To maximize views with a minimum site disruption, Ravenhill House was conceived as two perpendicular volumes terraced over the hilltop. On the upper end of the slope, the house anchors itself onto the bedrock and projects itself towards the vast Kentucky landscape. On the lowest end of the slope (due south), a cantilevered deck acting as an extension of the living area makes the ideal space on which to sit and become part of nature.
Once a bustling shipping corridor in the 1800’s, Ravenhill Residence rests on a hill deep in Central Kentucky. Delivering sweeping views across unbroken rolling farmland, this 3,400 square foot family home delivers a distinct separation between public and private areas.

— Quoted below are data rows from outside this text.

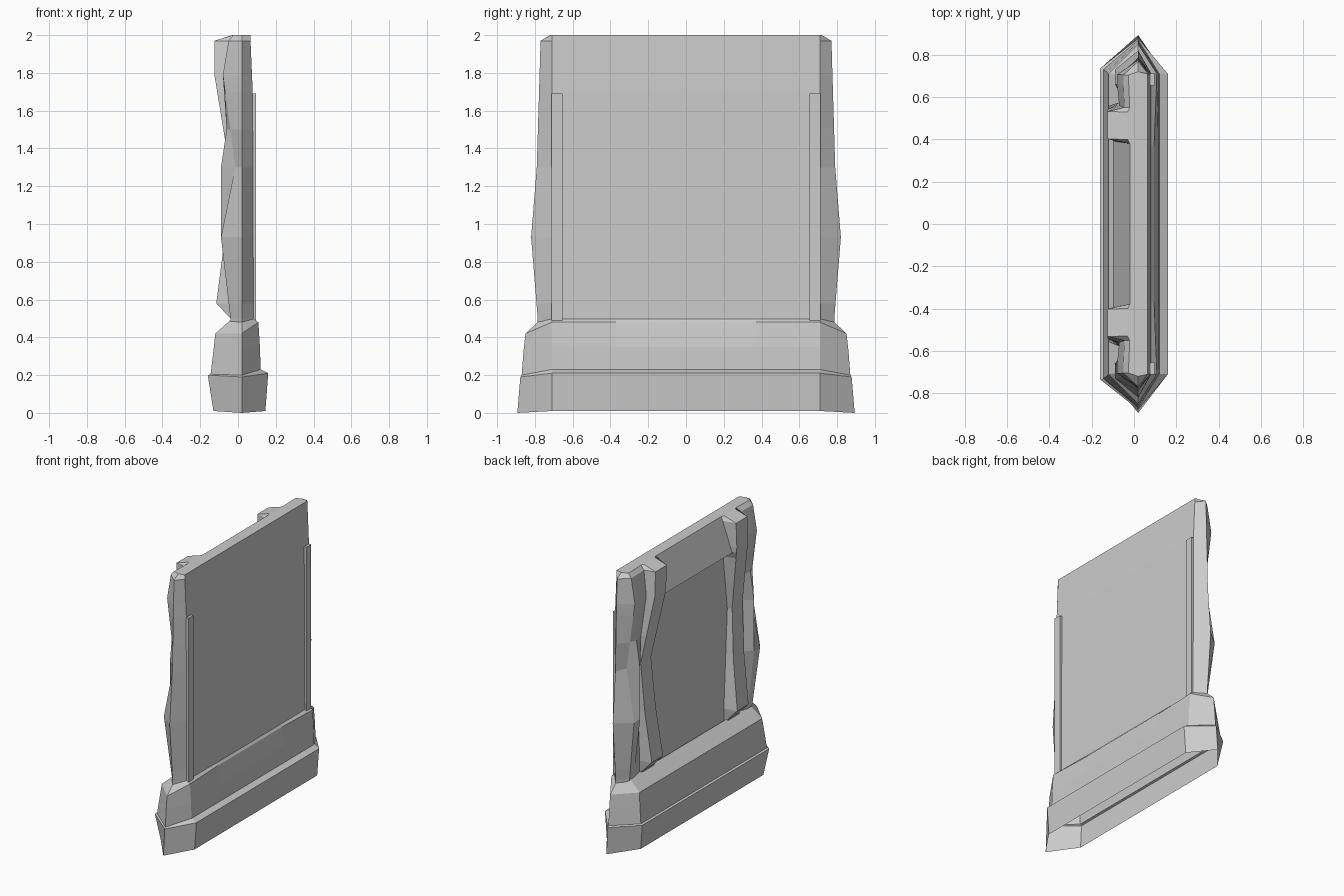
import bpy, bmesh

if "Cube" in bpy.data.objects:
    bpy.data.objects.remove(bpy.data.objects["Cube"])


def interp(keys, z):
    """Piecewise linear lookup in (z, value) pairs."""
    if z <= keys[0][0]:
        return keys[0][1]
    for (z0, v0), (z1, v1) in zip(keys, keys[1:]):
        if z <= z1:
            return v0 + (v1 - v0) * (z - z0) / (z1 - z0)
    return keys[-1][1]


def loft(name, halves, cap_top=False):
    """Skin stacked half sections (y > 0 side), mirrored across y."""
    bm = bmesh.new()
    rings = []
    for half in halves:
        mirrored = [(x, -y, z) for x, y, z in reversed(half)]
        rings.append([bm.verts.new(p) for p in half + mirrored])
    n = len(rings[0])
    for a, b in zip(rings, rings[1:]):
        for i in range(n):
            j = (i + 1) % n
            bm.faces.new((a[i], a[j], b[j], b[i]))
    if cap_top:
        bm.faces.new(rings[-1])
    bmesh.ops.recalc_face_normals(bm, faces=bm.faces)
    me = bpy.data.meshes.new(name)
    bm.to_mesh(me)
    bm.free()
    ob = bpy.data.objects.new(name, me)
    bpy.context.collection.objects.link(ob)
    return ob


# Plinth: hexagonal, stepped, open underneath
# (z front, x front, x front middle, z tip, y tip, z back, x back, y back)
steps = [
    (0.01, 0.145, 0.145, 0.00, 0.893, 0.01, -0.13, 0.71),
    (0.21, 0.16, 0.16, 0.19, 0.877, 0.20, -0.16, 0.735),
    (0.23, 0.12, 0.12, 0.20, 0.87, 0.205, -0.145, 0.73),
    (0.35, 0.116, 0.116, 0.33, 0.86, 0.33, -0.13, 0.72),
    (0.48, 0.108, 0.095, 0.42, 0.85, 0.42, -0.12, 0.71),
    (0.50, 0.08, 0.08, 0.48, 0.785, 0.50, -0.03, 0.70),
]
loft("plinth", [[(xm, 0.37, zf), (xf, 0.71, zf), (0.02, yt, zt),
                 (xb, yb, zb)] for zf, xf, xm, zt, yt, zb, xb, yb in steps])

# Slab: one section swept upward, each feature following its own profile
front = [(0.45, 0.083), (1.70, 0.078), (2.0, 0.065)]
tip = [(0.5, 0.785), (0.93, 0.82), (1.3, 0.79), (1.97, 0.77), (2.0, 0.72)]
edge = [(0.5, -0.04), (0.93, -0.09), (1.3, -0.015), (1.79, -0.08),
        (1.97, -0.05), (2.0, -0.025)]
edge_y = [(0.5, 0.71), (0.93, 0.73), (1.3, 0.71), (2.0, 0.705)]
column = [(0.5, -0.04), (0.93, -0.09), (1.3, -0.09), (1.5, -0.06),
          (1.79, -0.08), (1.97, -0.05), (2.0, -0.025)]
valley = [(0.5, -0.03), (1.3, -0.03), (1.79, -0.07), (1.97, -0.045),
          (2.0, -0.02)]
fin = [(0.5, -0.04), (0.58, -0.115), (0.93, -0.07), (1.3, -0.045),
       (1.79, -0.125), (1.97, -0.125), (2.0, -0.03)]
fin_in = [(0.58, 0.43), (1.3, 0.47), (1.79, 0.41), (2.0, 0.40)]
fin_out = [(0.58, 0.56), (1.3, 0.59), (1.79, 0.54), (2.0, 0.53)]
recess = [(0.5, -0.02), (1.70, -0.02), (1.75, -0.10), (1.97, -0.03),
          (2.0, -0.02)]


def slab_section(z):
    yi, yo = interp(fin_in, z), interp(fin_out, z)
    pts = [(interp(front, z), 0.71), (0.02, interp(tip, z)),
           (interp(edge, z), interp(edge_y, z)), (interp(column, z), 0.66),
           (interp(valley, z), yo + 0.02), (interp(fin, z), yo),
           (interp(fin, z), yi), (interp(recess, z), yi - 0.02)]
    return [(x, y, z) for x, y in pts]


levels = [0.45, 0.5, 0.58, 0.93, 1.3, 1.5, 1.70, 1.75, 1.79, 1.97, 2.0]
loft("slab", [slab_section(z) for z in levels], cap_top=True)

# Narrow trim strips on the flat face
for side in (-1, 1):
    bpy.ops.mesh.primitive_cube_add(size=1, location=(0.079, side * 0.683, 1.09))
    strip = bpy.context.object
    strip.name = "trim_strip"
    strip.scale = (0.034, 0.056, 1.2)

A large deck expands the open living spaces into the scenic views. Terracing the more private living quarters above also avoided the need for more extensive and costly excavation or grading. A rural Brutalist sculpture, against a backdrop of fertile hills. Exposed concrete materials and simple forms subconsciously reflect an industrial heritage despite the rural pace of a pastoral lifestyle. Concrete slabs and walls were selected as both a design aesthetic and for the benefits of using a rigid insulation concrete formwork to achieve a high standard for energy efficiency. Thoughtful site orientation, along with concrete overhangs on southern elevations, further ensure optimal comfort. Ravenhill Residence is a shining example of environmental sensitivity and energy efficiency, in the form of a rural take on Brutalism.